The tiny village, high in the mountains above Chaing Dao, gets chilly this time of year, as low as 2 degrees on the coldest nights. Blankets were in short supply.  By chance, Project WIN had just received a big shipment of blankets given by assorted airlines -- all colors and sizes. The next weekend volunteers hauled a load of blankets to the village, and as usual, made the final three kilometers in a special four-wheel drive owned by the village.  

This is a Karen village, with ethnic hilltribe people who live mostly along the Thai-Burma border, and who retain their language and customs. There are about a million in Thailand. 

The village is new to Project WIN and Project Protein, but the people have embraced it wholeheartedly.  Every member of the village turns out to help when volunteers arrive, and most adults wear tradtional clothing in honor of the visitors.

Last week, villagers and volunteers worked to create the first big batch of organic fertilizer.  The recipe is cow manure, burned rice hulls, green plants, sugar cane residue, and a special bacterial culture.  They make 200 liters at a time.  After 15 days curing on the ground, covered by brush, the mixture has no odor and can be put in bags.  

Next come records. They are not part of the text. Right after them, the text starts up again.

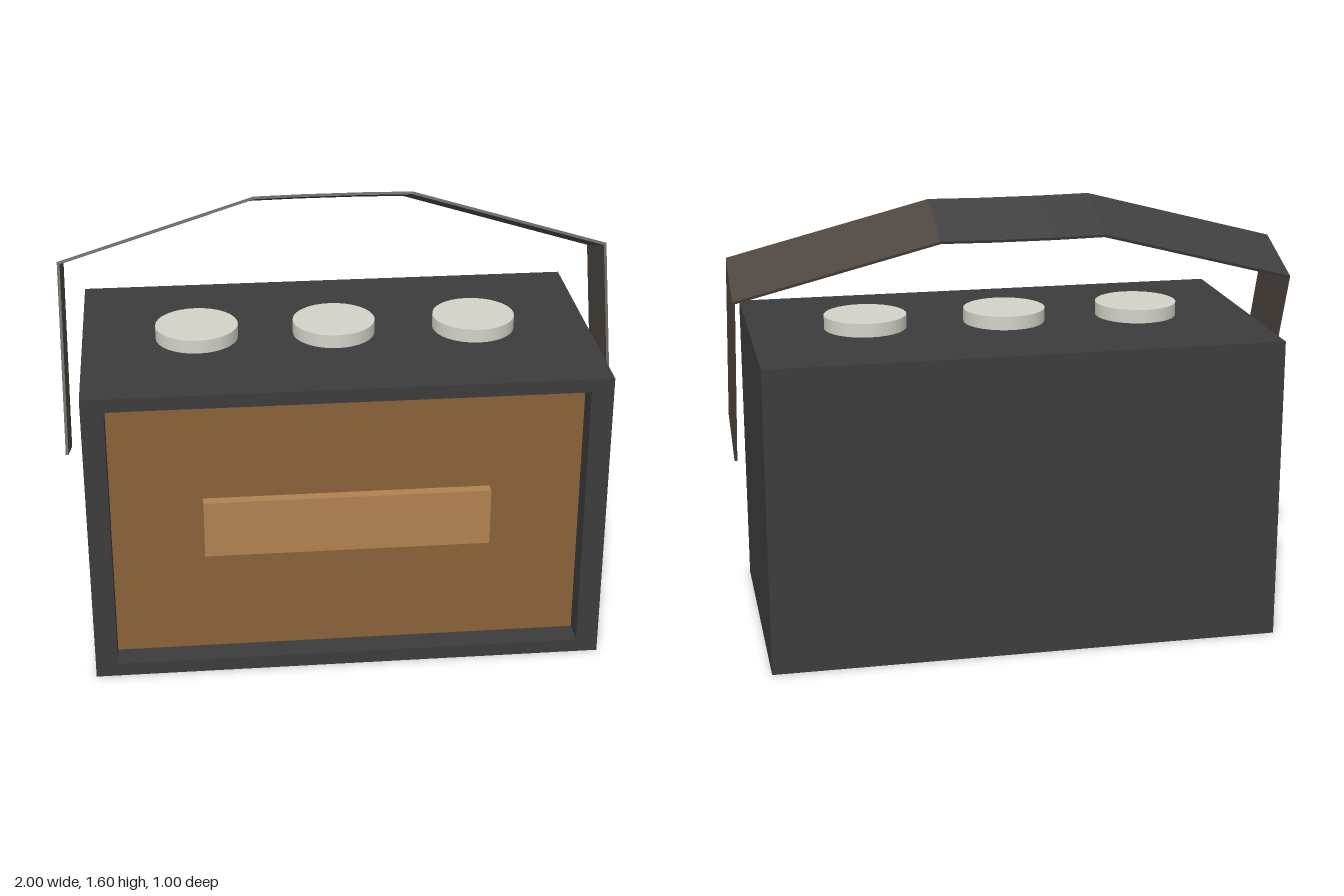
import * as THREE from 'three';

const mat = (color, flatShading = true) => new THREE.MeshStandardMaterial({ color, flatShading });

function addMesh(parent, name, geometry, material, x = 0, y = 0, z = 0) {
  const mesh = new THREE.Mesh(geometry, material);
  mesh.name = name;
  mesh.position.set(x, y, z);
  parent.add(mesh);
  return mesh;
}

function rectPoints(x0, y0, x1, y1) {
  return [[x0, y0], [x1, y0], [x1, y1], [x0, y1]].map(([x, y]) => new THREE.Vector2(x, y));
}

export function createModel() {
  const model = new THREE.Group();
  model.name = 'carryCase';

  const caseMat = mat(0x3c3c3c);
  const panelMat = mat(0x8c6239);
  const barMat = mat(0xb08250);
  const knobMat = mat(0xd4d1c8, false);
  const strapMat = mat(0x404040);
  const strapBrownMat = mat(0x4d4640);

  // Case: solid rear block with a rim around the recessed front
  const W = 0.925, H = 1.115, recess = 0.1;
  addMesh(model, 'caseBody', new THREE.BoxGeometry(2 * W, H, 1 - recess), caseMat, 0, H / 2, -recess / 2);
  const rim = new THREE.Shape(rectPoints(-W, 0, W, H));
  rim.holes.push(new THREE.Path(rectPoints(-0.845, 0.05, 0.845, 1.065)));
  addMesh(model, 'frontRim', new THREE.ExtrudeGeometry(rim, { depth: recess, bevelEnabled: false }),
    caseMat, 0, 0, 0.5 - recess);

  // Recessed front panel and its raised bar
  addMesh(model, 'frontPanel', new THREE.BoxGeometry(1.69, 1.015, 0.02), panelMat, 0, 0.5575, 0.395);
  addMesh(model, 'frontBar', new THREE.BoxGeometry(1.03, 0.215, 0.05), barMat, 0, 0.5575, 0.42);

  // Knobs on the top
  [-0.51, -0.01, 0.505].forEach((x, i) => {
    addMesh(model, `knob${i + 1}`, new THREE.CylinderGeometry(0.15, 0.15, 0.05, 32), knobMat, x, H + 0.025, 0);
  });

  // Handle: thin flat strap bent over the case, tilted backwards
  const handle = new THREE.Group();
  handle.name = 'handle';
  handle.position.set(0, 0.755, 0.195);
  handle.rotation.x = -0.361;
  model.add(handle);

  const t = 0.01, width = 0.28;
  const half = [[1, 0], [1, 0.695], [0.29, 0.905], [0.11, 0.908]];
  const halfInner = [[1 - t, 0], [1 - t, 0.687], [0.288, 0.895], [0.11, 0.898]];
  const mirror = (pts) => [...pts, ...pts.slice().reverse().map(([x, y]) => [-x, y])];
  const outer = mirror(half), inner = mirror(halfInner);
  const names = ['leftArm', 'leftSlope', 'leftTop', 'middleTop', 'rightTop', 'rightSlope', 'rightArm'];
  names.forEach((name, i) => {
    const corners = [outer[i], outer[i + 1], inner[i + 1], inner[i]];
    const shape = new THREE.Shape(corners.map(([x, y]) => new THREE.Vector2(x, y)));
    const geo = new THREE.ExtrudeGeometry(shape, { depth: width, bevelEnabled: false });
    geo.translate(0, 0, -width);
    // the middle of the strap bows slightly backwards
    const pos = geo.attributes.position;
    for (let k = 0; k < pos.count; k++) {
      if (Math.abs(pos.getX(k)) < 0.15) pos.setZ(k, pos.getZ(k) - 0.01);
    }
    geo.computeVertexNormals();
    const brown = i < 2 || i === 6;
    addMesh(handle, name, geo, brown ? strapBrownMat : strapMat);
  });

  return model;
}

The first planting is scheduled for February, but in the meatime plans are underway for the fishpond, the mushroom shed, and the village coop. Volunteers work closely with village elders and all families.